In boatbuilding, when you see old tools, they’re likely doing the same job they’ve been doing dependably for many decades. At Commodore’s Boats, for instance, Paul Hansen prefers to use a caulking mallet that is more than half a century old.
“In his experience,” writes Shelley McIvor in a profile of the Vancouver yard (see page 14 in Professional BoatBuilder No. 167), “comparable new oak versions don’t seem to stand up.”
At Commodore’s, he works on restoring large wooden boats. The company specializes in dramatic conversions—big, complex projects such as a 1957 42’ (12.8m) Wahl fishboat converted to a coastal pleasure cruiser, and an 80’ (24.4m) tug built in 1912 that now serves as a charter boat for eco-tours.
In the video below, you can watch the caulking of a garboard seam with a traditional wooden iron on the Viking King, an 18.75m (61.5’) tugboat built in 1921:
But not all old tools are so cherished. The subject came up again in this issue of PBB, when a designer wrote to us about the sad experience of seeing the drafting tools he once relied on become obsolete. (The letter was in response to “Technology and the Yacht Designer” by Eric Sponberg, published in PBB 165, page 88.)

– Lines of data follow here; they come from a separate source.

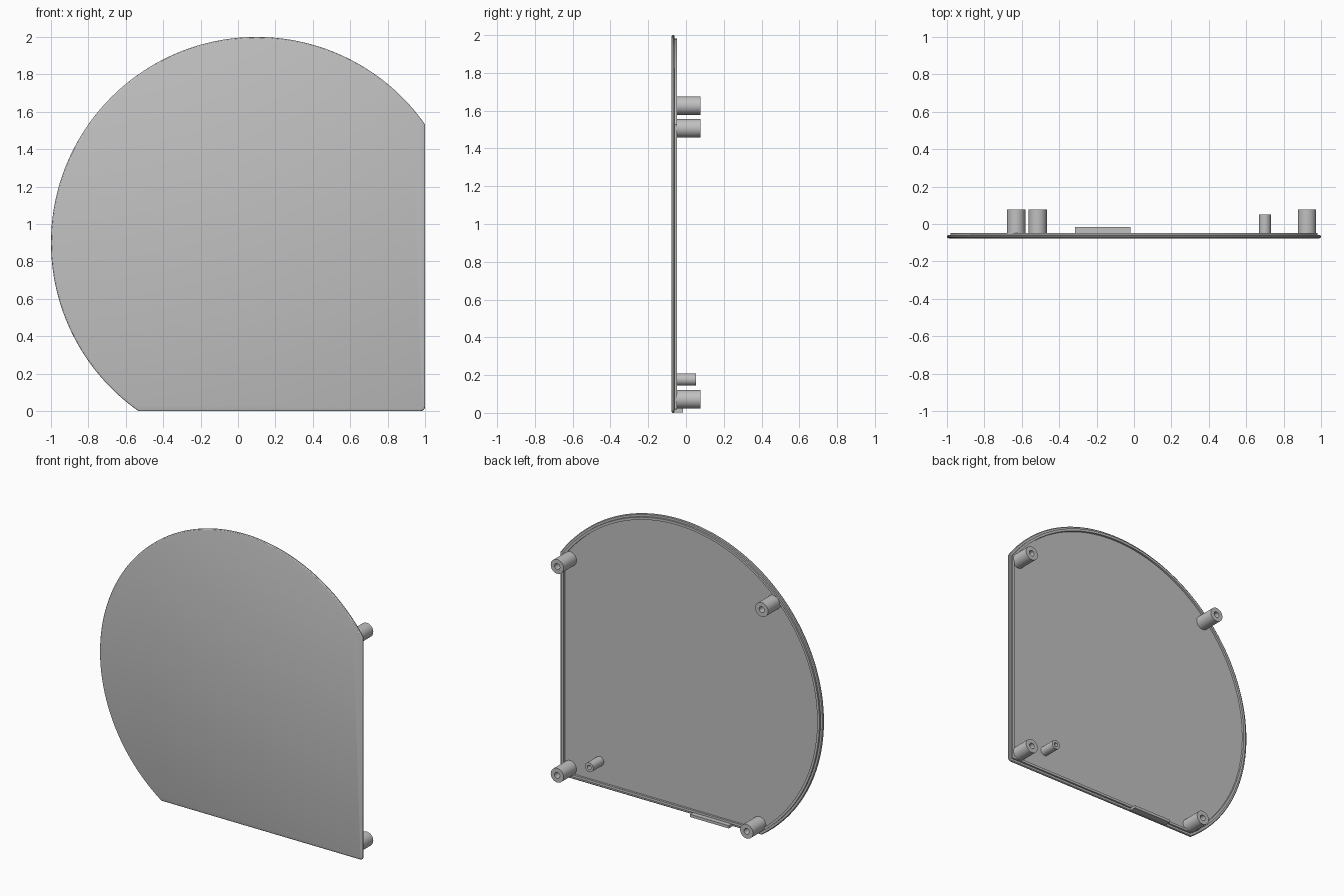
import bpy, bmesh, math

if "Cube" in bpy.data.objects:
    bpy.data.objects.remove(bpy.data.objects["Cube"])

grey = bpy.data.materials.new("plain_grey")
grey.diffuse_color = (0.53, 0.53, 0.53, 1)
grey.use_nodes = True
grey.node_tree.nodes["Principled BSDF"].inputs["Base Color"].default_value = grey.diffuse_color

CX, CZ, R = 0.1, 0.9, 1.1      # disc centre and radius before the two flat cuts
FRONT, FLOOR, BACK = -0.078, -0.062, 0.078


def finish(name, bm):
    bmesh.ops.recalc_face_normals(bm, faces=bm.faces)
    mesh = bpy.data.meshes.new(name)
    bm.to_mesh(mesh)
    bm.free()
    mesh.materials.append(grey)
    ob = bpy.data.objects.new(name, mesh)
    bpy.context.collection.objects.link(ob)
    bpy.ops.object.select_all(action='DESELECT')
    ob.select_set(True)
    bpy.context.view_layer.objects.active = ob
    bpy.ops.object.shade_smooth_by_angle(angle=math.radians(28))
    return ob


def loft(name, rings):
    """Skin a list of equal-length point loops and cap both ends."""
    bm = bmesh.new()
    loops = [[bm.verts.new(p) for p in ring] for ring in rings]
    for a, b in zip(loops, loops[1:]):
        for i in range(len(a)):
            j = (i + 1) % len(a)
            bm.faces.new((a[i], a[j], b[j], b[i]))
    bm.faces.new(loops[0])
    bm.faces.new(loops[-1])
    return finish(name, bm)


def outline(d, y, n=120):
    """Disc cut flat at the right and bottom, inset by d, at depth y."""
    r, right, low = R - d, 1 - d, d
    a0 = math.acos((right - CX) / r)
    a1 = 2 * math.pi - math.acos((CX - CX + low - CZ) / r) + math.pi / 2
    a1 = math.pi + math.asin((CZ - low) / r)
    pts = [(CX + r * math.cos(a0 + (a1 - a0) * i / n), y,
            CZ + r * math.sin(a0 + (a1 - a0) * i / n)) for i in range(n + 1)]
    c = max(0.022 - d, 0.003)   # small rounded corner between the flats
    for i in range(5):
        a = -math.pi / 2 + math.pi / 2 * i / 4
        pts.append((right - c + c * math.cos(a), y, low + c + c * math.sin(a)))
    return pts


# Cover: softened front edge, stepped lip and recessed back floor
section = [(0.013, FRONT), (0.004, -0.075), (0, -0.070), (0, -0.064),
           (0.005, -0.060), (0.019, -0.060), (0.019, -0.048),
           (0.036, -0.048), (0.036, FLOOR)]
loft("cover_plate", [outline(d, y) for d, y in section])


# Hollow mounting posts on the back
def post(name, x, z, r, hole, end, n=32):
    prof = [(r, FLOOR - 0.004), (r, end), (hole, end), (hole, -0.03)]
    loft(name, [[(x + q * math.cos(2 * math.pi * i / n), y,
                  z + q * math.sin(2 * math.pi * i / n)) for i in range(n)]
                for q, y in prof])


for name, x, z in (("post_upper_right", 0.925, 1.507),
                   ("post_lower_right", 0.925, 0.072),
                   ("post_lower_left", -0.515, 0.072),
                   ("post_upper_left", -0.63, 1.627)):
    post(name, x, z, 0.049, 0.02, BACK)
post("small_peg", 0.70, 0.177, 0.032, 0.014, 0.052)

# Locating tab on the bottom edge
x0, x1, z0, z1 = -0.315, -0.02, 0.003, 0.022
loft("bottom_tab", [[(x0, y, z0), (x1, y, z0), (x1, y, z1), (x0, y, z1)]
                    for y in (-0.066, -0.015)])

We can’t change that (nor would we try), but PBB Editor Aaron Porter decided that we can do something. In his editor’s note (PBB 167, page 3), he points out that “the creation of WoodenBoat magazine [our sister publication] in 1974 was to save boat models and building techniques from the dustbin of history.”
His solution: If you’re a professional designer and can’t find a home for your old tools, then send them to us. They can be part of our maritime library at our office in Brooklin, Maine, or donated to historical collections and educational institutions. To learn more, email firstname.lastname@example.org.

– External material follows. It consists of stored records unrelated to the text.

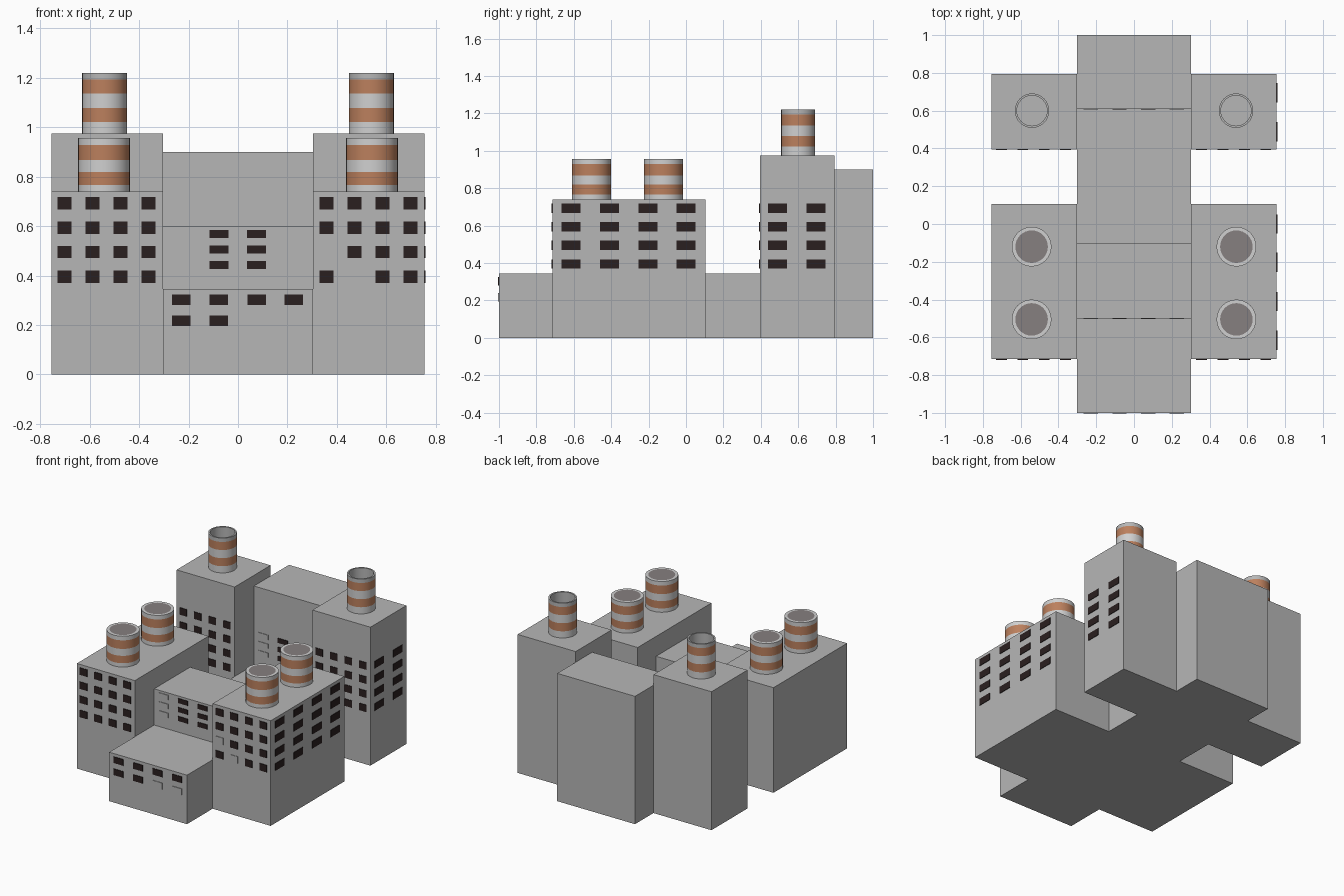
import bpy, bmesh, math

if "Cube" in bpy.data.objects:
    bpy.data.objects.remove(bpy.data.objects["Cube"])


def material(name, r, g, b):
    m = bpy.data.materials.new(name)
    m.diffuse_color = (r, g, b, 1)
    m.use_nodes = True
    m.node_tree.nodes["Principled BSDF"].inputs["Base Color"].default_value = m.diffuse_color
    return m


WALL = material("concrete_grey", 0.47, 0.47, 0.47)
DARK = material("window_dark", 0.023, 0.014, 0.014)
LIGHT = material("chimney_light_grey", 0.63, 0.63, 0.63)
ORANGE = material("stripe_orange", 0.50, 0.215, 0.11)
SOOT = material("chimney_cap_brown_grey", 0.24, 0.215, 0.215)


def finish(name, bm, mats):
    mesh = bpy.data.meshes.new(name)
    bm.to_mesh(mesh)
    bm.free()
    for m in mats:
        mesh.materials.append(m)
    ob = bpy.data.objects.new(name, mesh)
    bpy.context.collection.objects.link(ob)
    return ob


def add_box(bm, x0, x1, y0, y1, z0, z1):
    verts = bmesh.ops.create_cube(bm, size=1)["verts"]
    for v in verts:
        v.co = ((x0 + x1) / 2 + v.co.x * (x1 - x0),
                (y0 + y1) / 2 + v.co.y * (y1 - y0),
                (z0 + z1) / 2 + v.co.z * (z1 - z0))
    return list({f for v in verts for f in v.link_faces})


def block(name, *dims):
    bm = bmesh.new()
    add_box(bm, *dims)
    finish(name, bm, [WALL])


T = 0.004  # window plate thickness


def windows(name, axis, wall, cols, rows, w, h, blank=()):
    """Window plates on a front wall (axis 'y') or right wall (axis 'x');
    (column, row) pairs in blank are covered in the wall colour."""
    bm = bmesh.new()
    for i, c in enumerate(cols):
        for j, z in enumerate(rows):
            span = (c - w / 2, c + w / 2)
            if axis == "y":
                faces = add_box(bm, *span, wall - T, wall, z - h / 2, z + h / 2)
            else:
                faces = add_box(bm, wall, wall + T, *span, z - h / 2, z + h / 2)
            for f in faces:
                f.material_index = 1 if (i, j) in blank else 0
    finish(name, bm, [DARK, WALL])


def chimney(name, x, y, profile, bands, mats, seg=32):
    """Lathe a (radius, z) profile; bands gives the material of each ring."""
    bm = bmesh.new()
    rings = []
    for r, z in profile:
        rings.append([bm.verts.new((x + r * math.cos(2 * math.pi * k / seg),
                                    y + r * math.sin(2 * math.pi * k / seg), z))
                      for k in range(seg)])
    for a, b, m in zip(rings, rings[1:], bands):
        for k in range(seg):
            n = (k + 1) % seg
            bm.faces.new((a[k], a[n], b[n], b[k])).material_index = m
    bm.faces.new(rings[-1]).material_index = bands[-1]
    ob = finish(name, bm, mats)
    bpy.context.view_layer.objects.active = ob
    ob.select_set(True)
    bpy.ops.object.shade_smooth_by_angle(angle=math.radians(35))
    ob.select_set(False)


# central spine of the plant
X = 0.303
block("low_hall", -X, X, -1, 1, 0, 0.345)
block("middle_hall", -X, X, -0.5, -0.1, 0.345, 0.6)
block("rear_hall", -X, X, 0.61, 1, 0.345, 0.9)

# side wings and their chimneys
MATS = [LIGHT, ORANGE, WALL, SOOT]
for side, s in (("left", -1), ("right", 1)):
    xs = sorted((s * X, s * 0.755))
    block(side + "_front_wing", *xs, -0.715, 0.105, 0, 0.74)
    block(side + "_rear_wing", *xs, 0.395, 0.795, 0, 0.975)
    for n, y in (("a", -0.505), ("b", -0.12)):
        R = 0.105
        chimney(f"{side}_front_chimney_{n}", s * 0.542, y,
                [(R, 0.74), (R, 0.767), (R, 0.819), (R, 0.868), (R, 0.928),
                 (R, 0.957), (0.086, 0.957)], [0, 1, 0, 1, 0, 0, 3], MATS)
    R = 0.091
    chimney(side + "_rear_chimney", s * 0.54, 0.6,
            [(R, 0.975), (R, 1.022), (R, 1.079), (R, 1.136), (R, 1.193),
             (R, 1.22), (0.08, 1.22), (0.08, 0.977)],
            [0, 1, 0, 1, 2, 2, 2, 2], MATS)

# wing windows
ROWS = [0.693, 0.594, 0.495, 0.395]
for side, x0 in (("left", -0.702), ("right", 0.358)):
    cols = [x0 + 0.1133 * i for i in range(4)]
    blank = {(0, 2), (1, 3)} if side == "right" else ()
    windows(side + "_front_wing_windows", "y", -0.715, cols, ROWS, 0.057, 0.05, blank)
    windows(side + "_rear_wing_windows", "y", 0.395, cols, ROWS, 0.057, 0.05)
windows("front_wing_side_windows", "x", 0.755,
        [-0.615, -0.41, -0.203, 0.0], ROWS, 0.102, 0.05)
windows("rear_wing_side_windows", "x", 0.755, [0.489, 0.695], ROWS, 0.102, 0.05)

# hall windows
COLS = [-0.229, -0.077, 0.075, 0.226]
windows("low_hall_windows", "y", -1, COLS, [0.302, 0.217], 0.075, 0.044,
        {(2, 1), (3, 1)})
for name, y in (("middle_hall_windows", -0.5), ("rear_hall_windows", 0.61)):
    windows(name, "y", y, COLS, [0.568, 0.505, 0.442], 0.076, 0.033,
            {(c, r) for c in (0, 3) for r in range(3)})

I’m reminded of a farm you drive past to reach the offices of Professional BoatBuilder. As stated, the Horsepower Farm operates with draft horses only. No tractors with internal combustion have ever touched the soil. It’s a magnet for young farmers wanting to learn about doing things the traditional way.
And who knows where that trend ends? Those splines, ships curves, and planimeters may someday find a use again—especially given the current artisanal revolution that puts great value on the handcrafting of just about everything. So why not boats? It’s not hard to imagine a similar value being placed on human-powered drawings, and the talented people who make them.
Subscribe to Professional BoatBuilder magazine to read the story mentioned above and access the past year’s issue archive. It’s free for qualifying members of the marine industry.